Every entry is to be returned unchanged, and no picture is to be included.

━━━━━ DATA EXTRACTS ━━━━━

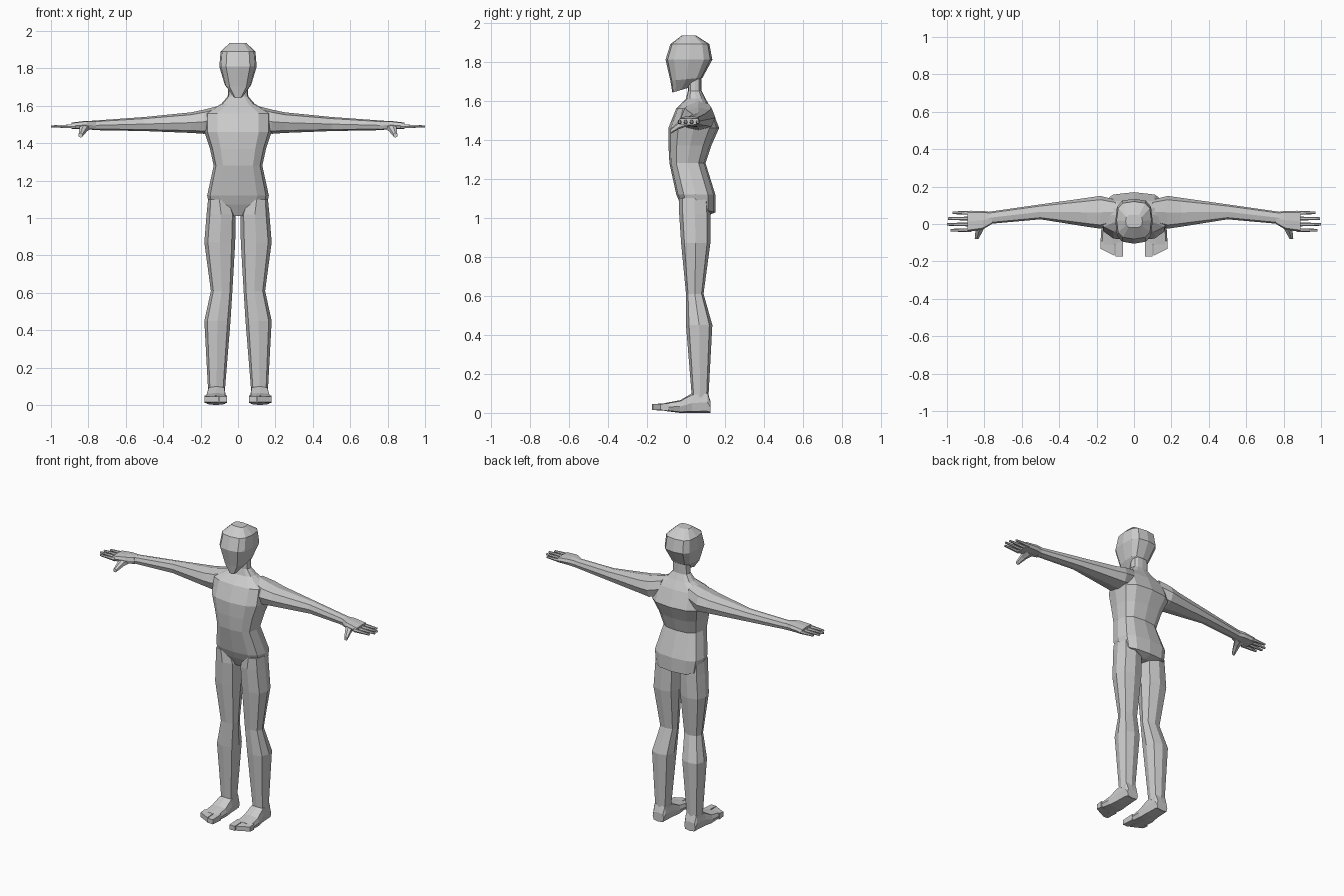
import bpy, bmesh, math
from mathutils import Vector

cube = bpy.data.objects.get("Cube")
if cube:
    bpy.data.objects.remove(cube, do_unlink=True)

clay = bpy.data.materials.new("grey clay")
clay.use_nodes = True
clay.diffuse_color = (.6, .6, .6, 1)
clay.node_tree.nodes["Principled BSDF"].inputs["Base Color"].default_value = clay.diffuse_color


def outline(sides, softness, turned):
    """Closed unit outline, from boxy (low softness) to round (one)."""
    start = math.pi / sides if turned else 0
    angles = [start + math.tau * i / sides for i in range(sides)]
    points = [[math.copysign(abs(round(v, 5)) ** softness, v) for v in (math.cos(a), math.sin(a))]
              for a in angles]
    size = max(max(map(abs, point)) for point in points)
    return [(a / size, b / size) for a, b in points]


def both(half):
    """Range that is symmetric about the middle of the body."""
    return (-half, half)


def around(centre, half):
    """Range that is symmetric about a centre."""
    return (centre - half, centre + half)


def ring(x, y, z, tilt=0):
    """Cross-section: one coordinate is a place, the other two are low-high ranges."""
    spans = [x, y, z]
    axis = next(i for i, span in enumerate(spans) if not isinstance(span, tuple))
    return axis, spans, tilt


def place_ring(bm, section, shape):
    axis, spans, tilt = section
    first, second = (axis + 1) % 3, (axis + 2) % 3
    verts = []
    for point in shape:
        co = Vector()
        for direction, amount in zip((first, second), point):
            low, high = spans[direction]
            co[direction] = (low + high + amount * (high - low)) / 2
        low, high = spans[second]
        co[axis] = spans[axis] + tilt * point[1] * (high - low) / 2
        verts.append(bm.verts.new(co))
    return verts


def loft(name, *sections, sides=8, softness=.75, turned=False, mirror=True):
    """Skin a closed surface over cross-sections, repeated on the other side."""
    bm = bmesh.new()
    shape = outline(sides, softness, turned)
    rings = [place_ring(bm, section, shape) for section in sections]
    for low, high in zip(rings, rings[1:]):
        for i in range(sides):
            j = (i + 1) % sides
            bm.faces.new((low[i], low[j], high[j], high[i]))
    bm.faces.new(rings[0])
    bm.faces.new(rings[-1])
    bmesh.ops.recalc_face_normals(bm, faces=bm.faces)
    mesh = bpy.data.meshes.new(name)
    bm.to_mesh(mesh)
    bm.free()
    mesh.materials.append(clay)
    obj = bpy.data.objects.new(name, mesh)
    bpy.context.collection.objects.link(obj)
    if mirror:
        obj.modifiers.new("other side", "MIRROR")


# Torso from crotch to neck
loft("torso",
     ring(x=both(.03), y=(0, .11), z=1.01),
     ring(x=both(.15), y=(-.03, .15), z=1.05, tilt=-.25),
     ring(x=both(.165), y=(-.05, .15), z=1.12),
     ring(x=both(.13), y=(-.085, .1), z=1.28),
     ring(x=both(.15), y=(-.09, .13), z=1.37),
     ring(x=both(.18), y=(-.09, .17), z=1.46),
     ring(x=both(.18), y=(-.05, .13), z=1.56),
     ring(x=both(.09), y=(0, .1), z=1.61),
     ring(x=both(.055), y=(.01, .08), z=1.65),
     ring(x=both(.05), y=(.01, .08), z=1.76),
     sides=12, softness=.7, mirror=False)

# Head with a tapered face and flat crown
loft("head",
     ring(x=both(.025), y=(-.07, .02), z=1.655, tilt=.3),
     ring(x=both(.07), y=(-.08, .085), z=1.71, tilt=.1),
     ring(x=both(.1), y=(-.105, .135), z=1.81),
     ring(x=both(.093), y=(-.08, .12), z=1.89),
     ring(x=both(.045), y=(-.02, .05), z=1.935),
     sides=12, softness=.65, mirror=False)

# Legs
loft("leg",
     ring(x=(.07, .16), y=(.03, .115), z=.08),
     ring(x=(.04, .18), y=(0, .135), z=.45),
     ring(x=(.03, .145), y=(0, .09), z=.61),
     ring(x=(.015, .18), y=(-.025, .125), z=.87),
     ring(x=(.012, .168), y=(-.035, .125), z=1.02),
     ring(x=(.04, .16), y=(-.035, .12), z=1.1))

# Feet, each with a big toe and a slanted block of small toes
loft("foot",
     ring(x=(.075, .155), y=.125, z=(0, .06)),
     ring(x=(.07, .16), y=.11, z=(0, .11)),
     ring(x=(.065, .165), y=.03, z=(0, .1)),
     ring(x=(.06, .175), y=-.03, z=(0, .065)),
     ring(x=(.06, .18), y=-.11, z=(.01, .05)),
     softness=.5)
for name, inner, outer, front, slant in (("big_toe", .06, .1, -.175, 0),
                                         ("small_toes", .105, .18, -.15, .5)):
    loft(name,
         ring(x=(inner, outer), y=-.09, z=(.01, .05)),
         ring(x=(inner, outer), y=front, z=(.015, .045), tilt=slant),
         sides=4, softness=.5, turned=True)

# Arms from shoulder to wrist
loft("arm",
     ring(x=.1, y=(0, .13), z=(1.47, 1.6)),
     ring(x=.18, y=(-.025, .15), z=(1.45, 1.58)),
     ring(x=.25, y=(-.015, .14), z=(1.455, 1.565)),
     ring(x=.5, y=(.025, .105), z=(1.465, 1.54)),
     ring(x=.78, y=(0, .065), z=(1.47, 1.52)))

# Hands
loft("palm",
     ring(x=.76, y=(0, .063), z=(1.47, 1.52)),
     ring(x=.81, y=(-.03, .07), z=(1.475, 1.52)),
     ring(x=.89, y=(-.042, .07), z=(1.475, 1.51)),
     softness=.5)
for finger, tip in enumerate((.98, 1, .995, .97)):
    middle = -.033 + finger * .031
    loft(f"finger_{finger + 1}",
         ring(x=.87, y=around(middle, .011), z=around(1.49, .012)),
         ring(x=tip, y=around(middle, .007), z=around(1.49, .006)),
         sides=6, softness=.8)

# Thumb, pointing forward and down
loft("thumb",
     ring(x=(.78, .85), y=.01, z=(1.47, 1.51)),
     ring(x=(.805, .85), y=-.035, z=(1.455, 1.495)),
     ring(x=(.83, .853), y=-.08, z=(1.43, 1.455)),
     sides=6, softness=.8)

━━━━━

▸ ANSWER BOX:
import bpy, bmesh, math
from mathutils import Vector

cube = bpy.data.objects.get("Cube")
if cube:
    bpy.data.objects.remove(cube, do_unlink=True)

clay = bpy.data.materials.new("grey clay")
clay.use_nodes = True
clay.diffuse_color = (.6, .6, .6, 1)
clay.node_tree.nodes["Principled BSDF"].inputs["Base Color"].default_value = clay.diffuse_color


def outline(sides, softness, turned):
    """Closed unit outline, from boxy (low softness) to round (one)."""
    start = math.pi / sides if turned else 0
    angles = [start + math.tau * i / sides for i in range(sides)]
    points = [[math.copysign(abs(round(v, 5)) ** softness, v) for v in (math.cos(a), math.sin(a))]
              for a in angles]
    size = max(max(map(abs, point)) for point in points)
    return [(a / size, b / size) for a, b in points]


def both(half):
    """Range that is symmetric about the middle of the body."""
    return (-half, half)


def around(centre, half):
    """Range that is symmetric about a centre."""
    return (centre - half, centre + half)


def ring(x, y, z, tilt=0):
    """Cross-section: one coordinate is a place, the other two are low-high ranges."""
    spans = [x, y, z]
    axis = next(i for i, span in enumerate(spans) if not isinstance(span, tuple))
    return axis, spans, tilt


def place_ring(bm, section, shape):
    axis, spans, tilt = section
    first, second = (axis + 1) % 3, (axis + 2) % 3
    verts = []
    for point in shape:
        co = Vector()
        for direction, amount in zip((first, second), point):
            low, high = spans[direction]
            co[direction] = (low + high + amount * (high - low)) / 2
        low, high = spans[second]
        co[axis] = spans[axis] + tilt * point[1] * (high - low) / 2
        verts.append(bm.verts.new(co))
    return verts


def loft(name, *sections, sides=8, softness=.75, turned=False, mirror=True):
    """Skin a closed surface over cross-sections, repeated on the other side."""
    bm = bmesh.new()
    shape = outline(sides, softness, turned)
    rings = [place_ring(bm, section, shape) for section in sections]
    for low, high in zip(rings, rings[1:]):
        for i in range(sides):
            j = (i + 1) % sides
            bm.faces.new((low[i], low[j], high[j], high[i]))
    bm.faces.new(rings[0])
    bm.faces.new(rings[-1])
    bmesh.ops.recalc_face_normals(bm, faces=bm.faces)
    mesh = bpy.data.meshes.new(name)
    bm.to_mesh(mesh)
    bm.free()
    mesh.materials.append(clay)
    obj = bpy.data.objects.new(name, mesh)
    bpy.context.collection.objects.link(obj)
    if mirror:
        obj.modifiers.new("other side", "MIRROR")


# Torso from crotch to neck
loft("torso",
     ring(x=both(.03), y=(0, .11), z=1.01),
     ring(x=both(.15), y=(-.03, .15), z=1.05, tilt=-.25),
     ring(x=both(.165), y=(-.05, .15), z=1.12),
     ring(x=both(.13), y=(-.085, .1), z=1.28),
     ring(x=both(.15), y=(-.09, .13), z=1.37),
     ring(x=both(.18), y=(-.09, .17), z=1.46),
     ring(x=both(.18), y=(-.05, .13), z=1.56),
     ring(x=both(.09), y=(0, .1), z=1.61),
     ring(x=both(.055), y=(.01, .08), z=1.65),
     ring(x=both(.05), y=(.01, .08), z=1.76),
     sides=12, softness=.7, mirror=False)

# Head with a tapered face and flat crown
loft("head",
     ring(x=both(.025), y=(-.07, .02), z=1.655, tilt=.3),
     ring(x=both(.07), y=(-.08, .085), z=1.71, tilt=.1),
     ring(x=both(.1), y=(-.105, .135), z=1.81),
     ring(x=both(.093), y=(-.08, .12), z=1.89),
     ring(x=both(.045), y=(-.02, .05), z=1.935),
     sides=12, softness=.65, mirror=False)

# Legs
loft("leg",
     ring(x=(.07, .16), y=(.03, .115), z=.08),
     ring(x=(.04, .18), y=(0, .135), z=.45),
     ring(x=(.03, .145), y=(0, .09), z=.61),
     ring(x=(.015, .18), y=(-.025, .125), z=.87),
     ring(x=(.012, .168), y=(-.035, .125), z=1.02),
     ring(x=(.04, .16), y=(-.035, .12), z=1.1))

# Feet, each with a big toe and a slanted block of small toes
loft("foot",
     ring(x=(.075, .155), y=.125, z=(0, .06)),
     ring(x=(.07, .16), y=.11, z=(0, .11)),
     ring(x=(.065, .165), y=.03, z=(0, .1)),
     ring(x=(.06, .175), y=-.03, z=(0, .065)),
     ring(x=(.06, .18), y=-.11, z=(.01, .05)),
     softness=.5)
for name, inner, outer, front, slant in (("big_toe", .06, .1, -.175, 0),
                                         ("small_toes", .105, .18, -.15, .5)):
    loft(name,
         ring(x=(inner, outer), y=-.09, z=(.01, .05)),
         ring(x=(inner, outer), y=front, z=(.015, .045), tilt=slant),
         sides=4, softness=.5, turned=True)

# Arms from shoulder to wrist
loft("arm",
     ring(x=.1, y=(0, .13), z=(1.47, 1.6)),
     ring(x=.18, y=(-.025, .15), z=(1.45, 1.58)),
     ring(x=.25, y=(-.015, .14), z=(1.455, 1.565)),
     ring(x=.5, y=(.025, .105), z=(1.465, 1.54)),
     ring(x=.78, y=(0, .065), z=(1.47, 1.52)))

# Hands
loft("palm",
     ring(x=.76, y=(0, .063), z=(1.47, 1.52)),
     ring(x=.81, y=(-.03, .07), z=(1.475, 1.52)),
     ring(x=.89, y=(-.042, .07), z=(1.475, 1.51)),
     softness=.5)
for finger, tip in enumerate((.98, 1, .995, .97)):
    middle = -.033 + finger * .031
    loft(f"finger_{finger + 1}",
         ring(x=.87, y=around(middle, .011), z=around(1.49, .012)),
         ring(x=tip, y=around(middle, .007), z=around(1.49, .006)),
         sides=6, softness=.8)

# Thumb, pointing forward and down
loft("thumb",
     ring(x=(.78, .85), y=.01, z=(1.47, 1.51)),
     ring(x=(.805, .85), y=-.035, z=(1.455, 1.495)),
     ring(x=(.83, .853), y=-.08, z=(1.43, 1.455)),
     sides=6, softness=.8)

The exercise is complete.